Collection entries

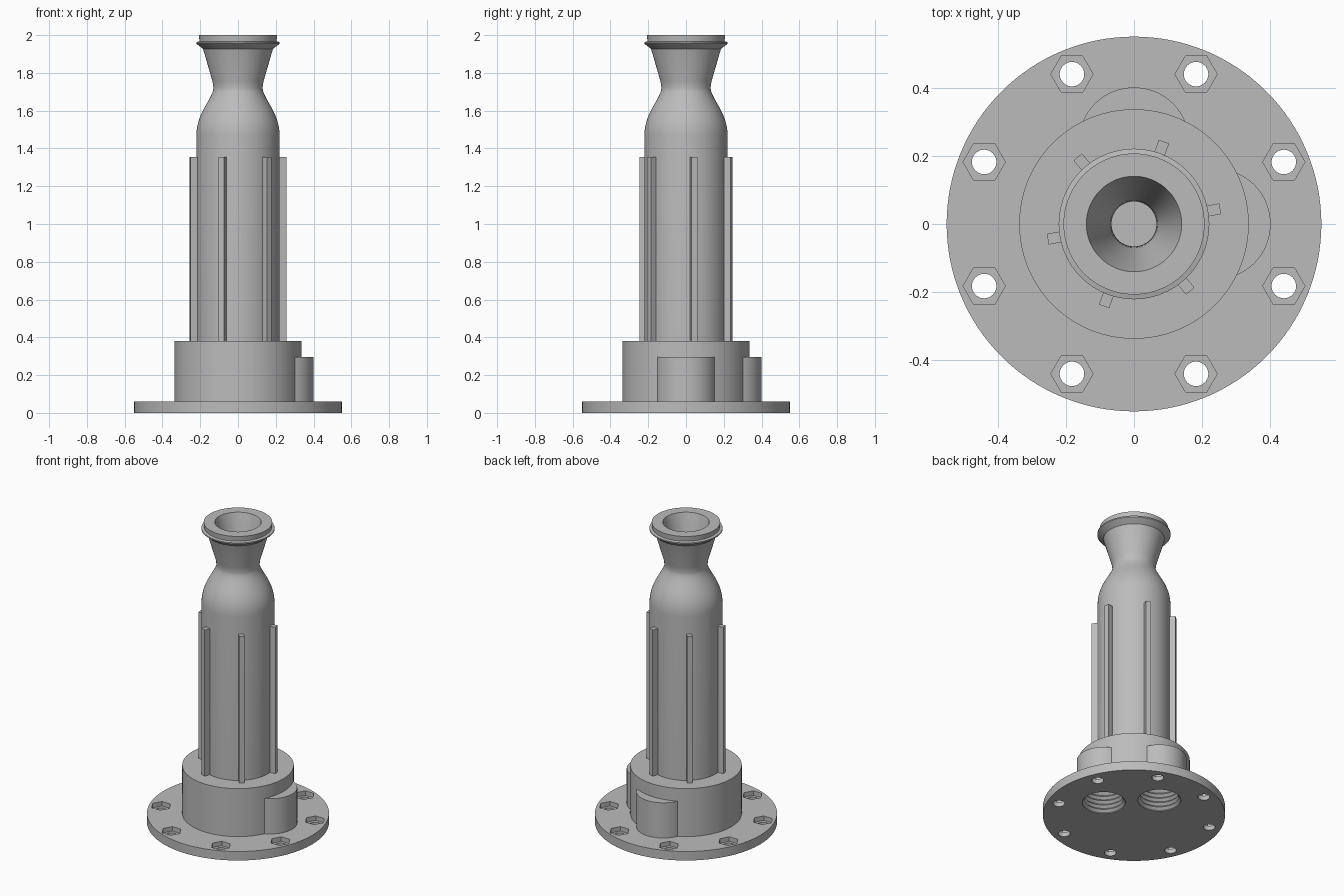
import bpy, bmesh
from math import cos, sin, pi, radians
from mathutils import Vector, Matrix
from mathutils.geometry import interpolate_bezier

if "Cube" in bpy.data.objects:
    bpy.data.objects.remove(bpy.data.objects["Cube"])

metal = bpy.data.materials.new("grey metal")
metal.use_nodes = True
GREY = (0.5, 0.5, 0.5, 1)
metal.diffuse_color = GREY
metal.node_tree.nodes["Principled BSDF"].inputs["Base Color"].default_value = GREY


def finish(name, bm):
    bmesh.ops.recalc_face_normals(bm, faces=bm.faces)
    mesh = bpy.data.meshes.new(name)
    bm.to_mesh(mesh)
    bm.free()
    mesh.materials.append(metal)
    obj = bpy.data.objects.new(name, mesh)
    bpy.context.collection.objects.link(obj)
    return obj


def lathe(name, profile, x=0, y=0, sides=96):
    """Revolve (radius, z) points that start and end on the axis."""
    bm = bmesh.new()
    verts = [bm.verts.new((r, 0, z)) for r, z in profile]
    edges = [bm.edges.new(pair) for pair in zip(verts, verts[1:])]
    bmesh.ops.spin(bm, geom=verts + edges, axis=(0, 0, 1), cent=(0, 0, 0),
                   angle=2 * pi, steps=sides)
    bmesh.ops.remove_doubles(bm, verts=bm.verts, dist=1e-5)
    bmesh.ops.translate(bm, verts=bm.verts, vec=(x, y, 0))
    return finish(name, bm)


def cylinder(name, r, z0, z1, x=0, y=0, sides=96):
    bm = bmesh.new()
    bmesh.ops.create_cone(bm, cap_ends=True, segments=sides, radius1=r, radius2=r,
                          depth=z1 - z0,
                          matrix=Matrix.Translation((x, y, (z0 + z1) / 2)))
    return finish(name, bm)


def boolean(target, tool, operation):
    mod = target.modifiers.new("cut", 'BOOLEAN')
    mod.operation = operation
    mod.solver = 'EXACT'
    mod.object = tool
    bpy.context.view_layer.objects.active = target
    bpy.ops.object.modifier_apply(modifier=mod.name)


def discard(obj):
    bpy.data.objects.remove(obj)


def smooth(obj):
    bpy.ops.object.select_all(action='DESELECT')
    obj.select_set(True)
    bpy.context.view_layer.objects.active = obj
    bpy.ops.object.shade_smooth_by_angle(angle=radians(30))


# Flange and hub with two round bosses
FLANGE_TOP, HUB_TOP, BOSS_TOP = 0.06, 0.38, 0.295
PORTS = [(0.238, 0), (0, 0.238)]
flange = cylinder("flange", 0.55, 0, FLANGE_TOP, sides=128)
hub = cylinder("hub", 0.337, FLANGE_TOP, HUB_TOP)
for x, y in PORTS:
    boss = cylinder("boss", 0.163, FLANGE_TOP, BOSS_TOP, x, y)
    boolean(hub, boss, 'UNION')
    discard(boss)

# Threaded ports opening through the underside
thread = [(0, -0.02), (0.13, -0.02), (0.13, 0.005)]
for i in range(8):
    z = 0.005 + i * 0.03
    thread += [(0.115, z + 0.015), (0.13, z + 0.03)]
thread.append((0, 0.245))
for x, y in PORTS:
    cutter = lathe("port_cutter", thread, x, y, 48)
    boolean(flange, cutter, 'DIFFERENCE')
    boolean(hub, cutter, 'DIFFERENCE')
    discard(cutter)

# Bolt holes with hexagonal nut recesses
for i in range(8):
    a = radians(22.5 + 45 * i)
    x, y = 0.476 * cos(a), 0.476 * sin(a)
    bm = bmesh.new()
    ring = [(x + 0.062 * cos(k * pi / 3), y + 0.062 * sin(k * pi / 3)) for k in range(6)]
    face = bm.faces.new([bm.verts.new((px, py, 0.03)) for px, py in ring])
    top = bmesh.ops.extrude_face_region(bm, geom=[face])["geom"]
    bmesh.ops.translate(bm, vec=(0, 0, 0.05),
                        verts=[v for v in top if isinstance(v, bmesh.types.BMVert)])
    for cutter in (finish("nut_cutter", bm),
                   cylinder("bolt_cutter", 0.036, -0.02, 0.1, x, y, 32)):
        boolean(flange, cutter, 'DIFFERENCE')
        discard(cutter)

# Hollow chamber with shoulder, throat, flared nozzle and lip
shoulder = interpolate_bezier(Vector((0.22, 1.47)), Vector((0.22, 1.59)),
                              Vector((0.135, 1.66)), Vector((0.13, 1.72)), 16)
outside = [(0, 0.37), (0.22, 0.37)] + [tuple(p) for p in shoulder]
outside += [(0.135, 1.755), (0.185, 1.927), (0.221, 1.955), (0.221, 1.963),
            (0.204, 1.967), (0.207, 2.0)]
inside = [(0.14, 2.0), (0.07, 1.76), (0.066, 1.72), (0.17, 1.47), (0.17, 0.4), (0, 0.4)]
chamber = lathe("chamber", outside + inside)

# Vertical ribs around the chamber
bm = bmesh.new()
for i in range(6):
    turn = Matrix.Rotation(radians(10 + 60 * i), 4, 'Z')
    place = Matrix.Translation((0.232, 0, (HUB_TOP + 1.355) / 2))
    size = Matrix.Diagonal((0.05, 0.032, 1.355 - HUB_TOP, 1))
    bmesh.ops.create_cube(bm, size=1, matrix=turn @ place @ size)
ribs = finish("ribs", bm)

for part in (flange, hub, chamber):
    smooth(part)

#### [ABOUT THIS TASK]
Beginning at the line with "metal.use_nodes = True" and stopping after the line with "bmesh.ops.remove_doubles(bm, verts=bm.verts, dist=1e-5)", please write out every line of the data above exactly and nothing else.

#### [SOLUTION FOR THIS PROBLEM]
metal.use_nodes = True
GREY = (0.5, 0.5, 0.5, 1)
metal.diffuse_color = GREY
metal.node_tree.nodes["Principled BSDF"].inputs["Base Color"].default_value = GREY


def finish(name, bm):
    bmesh.ops.recalc_face_normals(bm, faces=bm.faces)
    mesh = bpy.data.meshes.new(name)
    bm.to_mesh(mesh)
    bm.free()
    mesh.materials.append(metal)
    obj = bpy.data.objects.new(name, mesh)
    bpy.context.collection.objects.link(obj)
    return obj


def lathe(name, profile, x=0, y=0, sides=96):
    """Revolve (radius, z) points that start and end on the axis."""
    bm = bmesh.new()
    verts = [bm.verts.new((r, 0, z)) for r, z in profile]
    edges = [bm.edges.new(pair) for pair in zip(verts, verts[1:])]
    bmesh.ops.spin(bm, geom=verts + edges, axis=(0, 0, 1), cent=(0, 0, 0),
                   angle=2 * pi, steps=sides)
    bmesh.ops.remove_doubles(bm, verts=bm.verts, dist=1e-5)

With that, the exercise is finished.